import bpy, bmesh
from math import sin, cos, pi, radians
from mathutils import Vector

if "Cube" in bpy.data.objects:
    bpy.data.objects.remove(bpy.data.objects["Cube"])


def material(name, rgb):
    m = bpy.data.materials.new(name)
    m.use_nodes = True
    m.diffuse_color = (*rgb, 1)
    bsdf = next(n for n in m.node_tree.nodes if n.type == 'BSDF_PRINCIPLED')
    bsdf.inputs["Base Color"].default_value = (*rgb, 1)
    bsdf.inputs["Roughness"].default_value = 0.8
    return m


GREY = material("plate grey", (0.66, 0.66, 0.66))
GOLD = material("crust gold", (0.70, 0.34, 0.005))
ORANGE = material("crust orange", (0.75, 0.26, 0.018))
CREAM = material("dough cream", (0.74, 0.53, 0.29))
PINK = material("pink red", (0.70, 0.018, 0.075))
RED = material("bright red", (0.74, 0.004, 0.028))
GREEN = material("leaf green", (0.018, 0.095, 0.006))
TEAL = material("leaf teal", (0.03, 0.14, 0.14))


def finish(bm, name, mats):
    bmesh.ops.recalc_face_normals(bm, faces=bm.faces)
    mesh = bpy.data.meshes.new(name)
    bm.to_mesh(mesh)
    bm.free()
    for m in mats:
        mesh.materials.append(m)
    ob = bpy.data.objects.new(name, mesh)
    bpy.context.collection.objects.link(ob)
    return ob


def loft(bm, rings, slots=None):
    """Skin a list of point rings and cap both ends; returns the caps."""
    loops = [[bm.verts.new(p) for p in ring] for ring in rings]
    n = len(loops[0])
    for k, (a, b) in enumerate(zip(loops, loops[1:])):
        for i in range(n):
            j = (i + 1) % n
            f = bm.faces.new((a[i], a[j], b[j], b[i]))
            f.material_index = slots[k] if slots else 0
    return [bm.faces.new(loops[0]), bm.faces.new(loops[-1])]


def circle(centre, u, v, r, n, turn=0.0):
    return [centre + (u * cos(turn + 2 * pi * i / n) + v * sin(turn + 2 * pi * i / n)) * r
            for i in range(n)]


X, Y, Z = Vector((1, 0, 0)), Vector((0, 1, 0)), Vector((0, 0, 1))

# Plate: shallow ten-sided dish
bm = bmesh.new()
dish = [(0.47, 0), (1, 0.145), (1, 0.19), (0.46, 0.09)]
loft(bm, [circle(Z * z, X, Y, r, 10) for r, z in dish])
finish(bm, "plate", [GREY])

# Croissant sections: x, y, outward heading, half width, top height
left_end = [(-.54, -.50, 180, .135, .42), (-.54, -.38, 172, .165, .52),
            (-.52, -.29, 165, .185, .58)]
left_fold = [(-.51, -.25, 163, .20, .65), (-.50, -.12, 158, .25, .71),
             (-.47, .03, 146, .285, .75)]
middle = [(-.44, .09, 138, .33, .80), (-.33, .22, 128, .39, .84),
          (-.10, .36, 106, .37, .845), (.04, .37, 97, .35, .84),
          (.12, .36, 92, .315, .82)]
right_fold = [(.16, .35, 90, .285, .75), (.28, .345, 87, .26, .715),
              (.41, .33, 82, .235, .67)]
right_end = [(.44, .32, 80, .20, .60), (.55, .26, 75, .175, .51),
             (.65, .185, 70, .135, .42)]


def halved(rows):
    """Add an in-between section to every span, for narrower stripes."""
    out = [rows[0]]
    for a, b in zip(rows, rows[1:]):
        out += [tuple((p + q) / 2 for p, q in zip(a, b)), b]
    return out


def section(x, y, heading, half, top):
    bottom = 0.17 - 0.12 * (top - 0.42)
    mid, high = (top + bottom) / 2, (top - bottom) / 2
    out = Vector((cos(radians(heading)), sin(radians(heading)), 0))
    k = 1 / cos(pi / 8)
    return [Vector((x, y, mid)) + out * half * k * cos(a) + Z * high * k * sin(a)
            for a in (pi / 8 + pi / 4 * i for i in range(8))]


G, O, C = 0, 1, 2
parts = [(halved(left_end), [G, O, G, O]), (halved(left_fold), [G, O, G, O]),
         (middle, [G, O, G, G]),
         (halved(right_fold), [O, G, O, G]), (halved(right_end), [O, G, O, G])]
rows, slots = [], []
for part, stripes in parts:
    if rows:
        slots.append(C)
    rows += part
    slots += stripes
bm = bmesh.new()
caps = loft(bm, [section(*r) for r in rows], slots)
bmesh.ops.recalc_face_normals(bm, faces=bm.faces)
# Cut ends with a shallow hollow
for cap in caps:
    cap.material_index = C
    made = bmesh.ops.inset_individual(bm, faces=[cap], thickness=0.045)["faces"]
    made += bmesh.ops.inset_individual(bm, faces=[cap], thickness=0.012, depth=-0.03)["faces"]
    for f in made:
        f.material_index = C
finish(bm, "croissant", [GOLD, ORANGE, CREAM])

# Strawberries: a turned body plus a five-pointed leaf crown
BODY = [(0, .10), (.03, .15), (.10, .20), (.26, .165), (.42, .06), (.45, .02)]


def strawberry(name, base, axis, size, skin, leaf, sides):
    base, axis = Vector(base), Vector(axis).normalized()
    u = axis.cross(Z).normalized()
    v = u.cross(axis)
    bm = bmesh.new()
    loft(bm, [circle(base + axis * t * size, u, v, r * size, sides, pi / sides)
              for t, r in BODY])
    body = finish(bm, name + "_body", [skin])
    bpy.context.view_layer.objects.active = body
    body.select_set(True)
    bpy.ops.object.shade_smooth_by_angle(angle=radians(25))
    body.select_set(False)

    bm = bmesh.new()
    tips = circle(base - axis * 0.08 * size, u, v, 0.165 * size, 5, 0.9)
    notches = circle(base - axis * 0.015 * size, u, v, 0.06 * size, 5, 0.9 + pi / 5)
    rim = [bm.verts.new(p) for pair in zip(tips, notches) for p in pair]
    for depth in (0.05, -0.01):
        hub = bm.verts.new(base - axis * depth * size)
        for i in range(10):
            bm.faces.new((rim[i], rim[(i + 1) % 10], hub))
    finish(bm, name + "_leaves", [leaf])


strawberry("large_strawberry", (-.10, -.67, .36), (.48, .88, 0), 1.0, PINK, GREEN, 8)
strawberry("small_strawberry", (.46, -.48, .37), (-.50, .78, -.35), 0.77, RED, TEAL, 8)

****************

Problem details: Your task is to gather all lines from the entries above that hold the word "Vector".

Problem solution:
from mathutils import Vector
X, Y, Z = Vector((1, 0, 0)), Vector((0, 1, 0)), Vector((0, 0, 1))
    out = Vector((cos(radians(heading)), sin(radians(heading)), 0))
    return [Vector((x, y, mid)) + out * half * k * cos(a) + Z * high * k * sin(a)
    base, axis = Vector(base), Vector(axis).normalized()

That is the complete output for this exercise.